Photo by Leslie Berestein Rojas/KPCC
Anti-SB 1070 protesters in downtown Phoenix on the day the law took effect, July 29, 2010
Two years ago today, Arizona's Gov. Jan Brewer signed into law a bill known as SB 1070. Already, the strict anti-illegal immigration bill had caused heated debate in and out of Arizona, most notably because it would make it a misdemeanor to lack proper immigration documents in the state - and because it would empower local police to check for immigration status if they had “reasonable suspicion” that someone was in the country illegally.
Back then, I wrote about the broad implications that SB 1070 would likely have. Would there be a political ripple effect, with other states considering similar laws? Would some immigrants decide they'd had enough and leave the state? Would it change the political discourse on immigration, with politicians basing their platforms on strict policies? And if tested in court, would it hold up?

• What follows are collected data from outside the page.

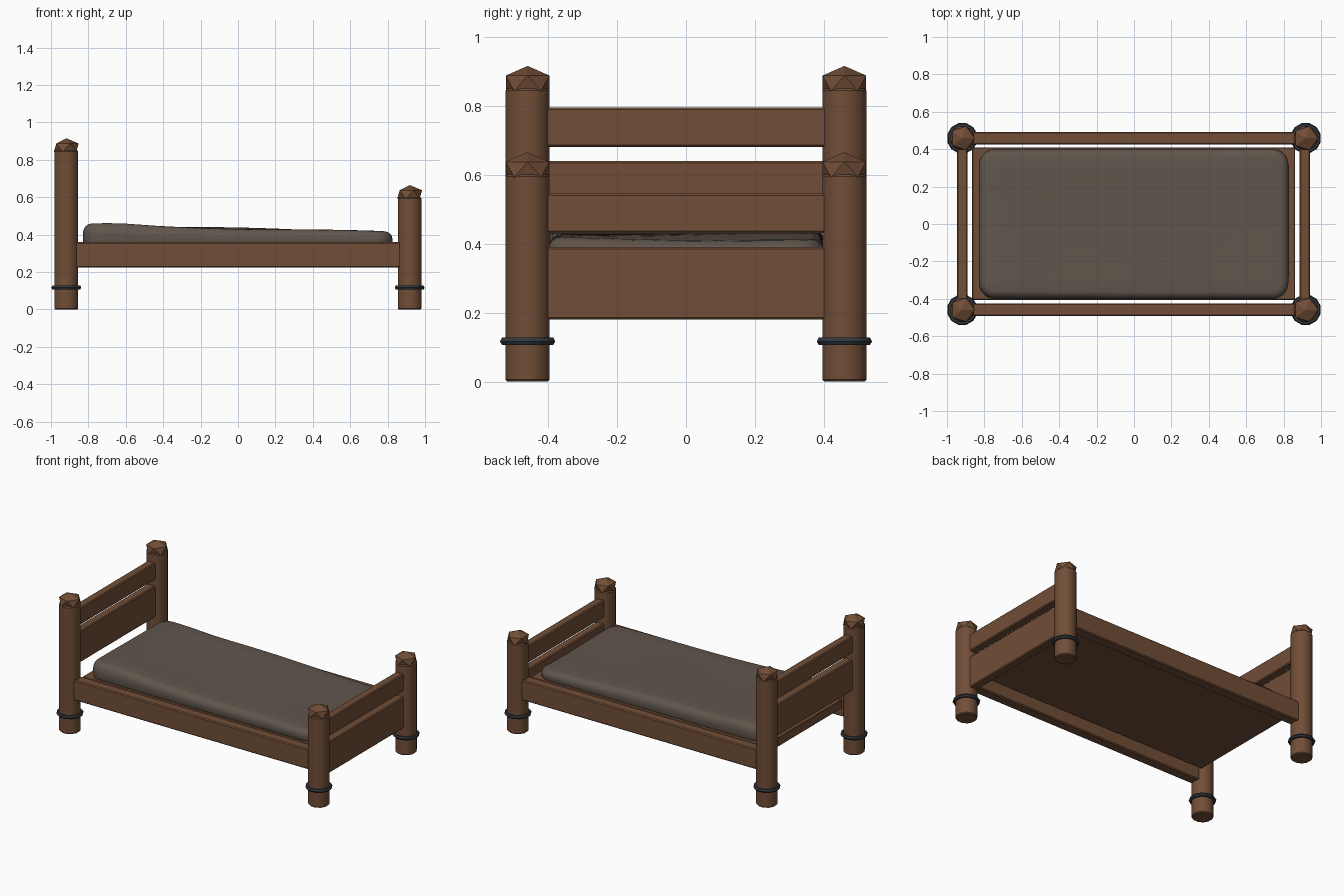
import bpy, bmesh, math
from mathutils import Vector

cube = bpy.data.objects.get("Cube")
if cube:
    bpy.data.objects.remove(cube, do_unlink=True)


def material(name, rgb):
    m = bpy.data.materials.new(name)
    m.use_nodes = True
    m.diffuse_color = (*rgb, 1)
    m.node_tree.nodes["Principled BSDF"].inputs["Base Color"].default_value = (*rgb, 1)
    return m


WOOD = material("brown wood", (0.165, 0.076, 0.038))
CLOTH = material("grey brown cloth", (0.118, 0.092, 0.073))
IRON = material("dark iron", (0.03, 0.038, 0.048))


def finish(name, bm, mat, smooth=True):
    bmesh.ops.recalc_face_normals(bm, faces=bm.faces[:])
    mesh = bpy.data.meshes.new(name)
    bm.to_mesh(mesh)
    bm.free()
    mesh.materials.append(mat)
    ob = bpy.data.objects.new(name, mesh)
    bpy.context.collection.objects.link(ob)
    if smooth:
        bpy.ops.object.select_all(action='DESELECT')
        ob.select_set(True)
        bpy.context.view_layer.objects.active = ob
        bpy.ops.object.shade_smooth_by_angle(angle=math.radians(35))
    return ob


def box(lo, hi):
    bm = bmesh.new()
    bmesh.ops.create_cube(bm, size=1)
    lo, hi = Vector(lo), Vector(hi)
    bmesh.ops.scale(bm, vec=hi - lo, verts=bm.verts)
    bmesh.ops.translate(bm, vec=(lo + hi) / 2, verts=bm.verts)
    return bm


def plank(name, lo, hi, bevel=0.006):
    bm = box(lo, hi)
    bmesh.ops.bevel(bm, geom=bm.edges[:], offset=bevel, segments=1, affect='EDGES')
    finish(name, bm, WOOD)


def lathe(name, profile, centre, mat, steps=12, closed=False):
    """Turn a radius/height profile about a vertical axis."""
    bm = bmesh.new()
    rings = [[bm.verts.new((centre[0] + r * math.cos(math.tau * (i + .5) / steps),
                            centre[1] + r * math.sin(math.tau * (i + .5) / steps), z))
              for i in range(steps)] for r, z in profile]
    pairs = list(zip(rings, rings[1:]))
    if closed:
        pairs.append((rings[-1], rings[0]))
    else:
        bm.faces.new(rings[0])
        bm.faces.new(rings[-1])
    for a, b in pairs:
        for i in range(steps):
            j = (i + 1) % steps
            bm.faces.new((a[i], a[j], b[j], b[i]))
    finish(name, bm, mat)


# Posts with faceted caps and iron bands
PX, PY, R = 0.918, 0.459, 0.066
for end, sx, top in (("head", -1, 0.85), ("foot", 1, 0.60)):
    for side, sy in (("right", -1), ("left", 1)):
        c = (sx * PX, sy * PY)
        label = f"{end}_{side}"
        lathe(label + "_post", [(R - .006, 0), (R, .006), (R, top - .006), (R - .006, top)], c, WOOD)
        band = [(0.071 + 0.012 * math.cos(math.tau * k / 6),
                 0.117 + 0.012 * math.sin(math.tau * k / 6)) for k in range(6)]
        lathe(label + "_band", band, c, IRON, closed=True)
        bm = bmesh.new()
        bmesh.ops.create_icosphere(bm, subdivisions=1, radius=1)
        bmesh.ops.scale(bm, vec=(0.074, 0.074, 0.05), verts=bm.verts)
        bmesh.ops.translate(bm, vec=(*c, top + 0.015), verts=bm.verts)
        finish(label + "_cap", bm, WOOD, smooth=False)

# Crossboards at each end: the head set sits higher than the foot set
for end, x, lift in (("head", -PX, 0.25), ("foot", PX - .004, 0)):
    for part, z0, z1 in (("lower_board", 0.18, 0.39), ("upper_board", 0.43, 0.545)):
        plank(f"{end}_{part}", (x - .028, -.42, z0 + lift), (x + .028, .42, z1 + lift))

# Side rails and bed platform
for side, s in (("right", -1), ("left", 1)):
    y = s * 0.459
    plank(f"{side}_side_rail", (-.88, y - .034, .225), (.88, y + .034, .36))
plank("bed_platform", (-.865, -.405, .29), (.862, .41, .35), 0.004)

# Mattress: rounded slab, higher at the pillow end, with a gently sagging top
BASE, TOP = 0.35, 0.43
bm = box((-.83, -.4, BASE), (.825, .4, TOP))
upright = [e for e in bm.edges if abs(e.verts[0].co.z - e.verts[1].co.z) > .01]
bmesh.ops.bevel(bm, geom=upright, offset=.085, segments=5, profile=.5, affect='EDGES')
rim = [e for e in bm.edges if e.verts[0].co.z > .4 and e.verts[1].co.z > .4]
bmesh.ops.bevel(bm, geom=rim, offset=.042, segments=4, profile=.5, affect='EDGES')
foot = [e for e in bm.edges if e.verts[0].co.z < BASE + .001 and e.verts[1].co.z < BASE + .001]
bmesh.ops.bevel(bm, geom=foot, offset=.014, segments=2, profile=.5, affect='EDGES')
for axis, half, n in ((0, .8, 18), (1, .38, 8)):
    for i in range(1, n):
        p, d = Vector(), Vector()
        p[axis], d[axis] = -half + 2 * half * i / n, 1
        bmesh.ops.bisect_plane(bm, geom=bm.verts[:] + bm.edges[:] + bm.faces[:],
                               plane_co=p, plane_no=d)
for v in bm.verts:
    x, y = v.co.x, v.co.y
    rise = .005 - .023 * x + .008 * math.exp(-((x + .65) / .15) ** 2)
    rise += .004 * math.sin(5 * x + 4 * y) - .004 * math.cos(4 * y)
    v.co.z += rise * (v.co.z - BASE) / (TOP - BASE)
finish("mattress", bm, CLOTH)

Photo by S.E.B./Flickr (Creative Commons)
The U.S. Supreme Court building in Washington, D.C., July 2008
After a federal judge in Arizona blocked portions of the state's then-new SB 1070 anti-illegal immigration law last year, among other things putting on hold a provision that would empower police to check the immigration status of people suspected of being in the country illegally, Arizona Gov. Jan Brewer vowed to fight the decision all the way to the U.S. Supreme Court. And it's there that the case has now wound up.
The high court announced this morning that it would review the federal government's challenge to the law, which since its partial enactment in July of last year has led to a series of copycat laws in other states - and subsequent legal challenges to each.
The Supreme Court justices won't be weighing the merits of SB 1070, but rather the merits of the lower federal court judge's decision to block parts of it from being enforced pending a constitutional challenge from the Obama administration. The federal lawsuit, filed in early July of last year as SB 1070 was set to take effect, asserts that immigration law is the domain of the federal government and that it pre-empts attempts by states to set their own immigration rules.